-- RECORDS TO USE --
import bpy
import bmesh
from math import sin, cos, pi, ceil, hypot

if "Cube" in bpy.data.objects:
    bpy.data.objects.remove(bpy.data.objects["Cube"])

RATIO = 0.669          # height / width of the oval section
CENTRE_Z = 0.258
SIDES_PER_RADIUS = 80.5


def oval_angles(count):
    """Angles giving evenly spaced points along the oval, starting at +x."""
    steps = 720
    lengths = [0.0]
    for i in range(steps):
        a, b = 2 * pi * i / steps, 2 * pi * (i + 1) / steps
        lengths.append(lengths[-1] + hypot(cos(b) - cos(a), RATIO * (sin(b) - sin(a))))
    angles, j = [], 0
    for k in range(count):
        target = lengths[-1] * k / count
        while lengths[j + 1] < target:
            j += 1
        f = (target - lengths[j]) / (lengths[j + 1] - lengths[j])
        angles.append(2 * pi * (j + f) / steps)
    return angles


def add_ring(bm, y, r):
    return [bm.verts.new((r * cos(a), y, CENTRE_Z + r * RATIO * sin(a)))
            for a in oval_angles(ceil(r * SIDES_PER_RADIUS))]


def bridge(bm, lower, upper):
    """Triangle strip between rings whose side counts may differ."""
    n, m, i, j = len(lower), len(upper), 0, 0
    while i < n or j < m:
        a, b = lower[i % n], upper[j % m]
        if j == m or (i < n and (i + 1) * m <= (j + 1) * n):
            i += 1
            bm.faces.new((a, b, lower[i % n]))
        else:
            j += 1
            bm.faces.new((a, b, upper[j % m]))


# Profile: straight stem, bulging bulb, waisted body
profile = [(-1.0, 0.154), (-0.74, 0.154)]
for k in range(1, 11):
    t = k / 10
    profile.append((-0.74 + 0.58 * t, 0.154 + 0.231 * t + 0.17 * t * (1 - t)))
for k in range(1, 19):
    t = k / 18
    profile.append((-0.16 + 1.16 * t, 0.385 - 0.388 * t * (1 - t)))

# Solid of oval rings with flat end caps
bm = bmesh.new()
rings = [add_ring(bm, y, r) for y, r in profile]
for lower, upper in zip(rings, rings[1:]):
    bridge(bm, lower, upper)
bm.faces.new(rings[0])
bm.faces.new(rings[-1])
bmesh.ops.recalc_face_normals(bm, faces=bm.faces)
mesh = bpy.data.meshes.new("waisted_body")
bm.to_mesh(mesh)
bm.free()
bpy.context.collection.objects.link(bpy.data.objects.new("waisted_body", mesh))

-- EXERCISE OBJECTIVE --
Would you return the whole listing exactly as written?

-- WRITTEN REPLY --
import bpy
import bmesh
from math import sin, cos, pi, ceil, hypot

if "Cube" in bpy.data.objects:
    bpy.data.objects.remove(bpy.data.objects["Cube"])

RATIO = 0.669          # height / width of the oval section
CENTRE_Z = 0.258
SIDES_PER_RADIUS = 80.5


def oval_angles(count):
    """Angles giving evenly spaced points along the oval, starting at +x."""
    steps = 720
    lengths = [0.0]
    for i in range(steps):
        a, b = 2 * pi * i / steps, 2 * pi * (i + 1) / steps
        lengths.append(lengths[-1] + hypot(cos(b) - cos(a), RATIO * (sin(b) - sin(a))))
    angles, j = [], 0
    for k in range(count):
        target = lengths[-1] * k / count
        while lengths[j + 1] < target:
            j += 1
        f = (target - lengths[j]) / (lengths[j + 1] - lengths[j])
        angles.append(2 * pi * (j + f) / steps)
    return angles


def add_ring(bm, y, r):
    return [bm.verts.new((r * cos(a), y, CENTRE_Z + r * RATIO * sin(a)))
            for a in oval_angles(ceil(r * SIDES_PER_RADIUS))]


def bridge(bm, lower, upper):
    """Triangle strip between rings whose side counts may differ."""
    n, m, i, j = len(lower), len(upper), 0, 0
    while i < n or j < m:
        a, b = lower[i % n], upper[j % m]
        if j == m or (i < n and (i + 1) * m <= (j + 1) * n):
            i += 1
            bm.faces.new((a, b, lower[i % n]))
        else:
            j += 1
            bm.faces.new((a, b, upper[j % m]))


# Profile: straight stem, bulging bulb, waisted body
profile = [(-1.0, 0.154), (-0.74, 0.154)]
for k in range(1, 11):
    t = k / 10
    profile.append((-0.74 + 0.58 * t, 0.154 + 0.231 * t + 0.17 * t * (1 - t)))
for k in range(1, 19):
    t = k / 18
    profile.append((-0.16 + 1.16 * t, 0.385 - 0.388 * t * (1 - t)))

# Solid of oval rings with flat end caps
bm = bmesh.new()
rings = [add_ring(bm, y, r) for y, r in profile]
for lower, upper in zip(rings, rings[1:]):
    bridge(bm, lower, upper)
bm.faces.new(rings[0])
bm.faces.new(rings[-1])
bmesh.ops.recalc_face_normals(bm, faces=bm.faces)
mesh = bpy.data.meshes.new("waisted_body")
bm.to_mesh(mesh)
bm.free()
bpy.context.collection.objects.link(bpy.data.objects.new("waisted_body", mesh))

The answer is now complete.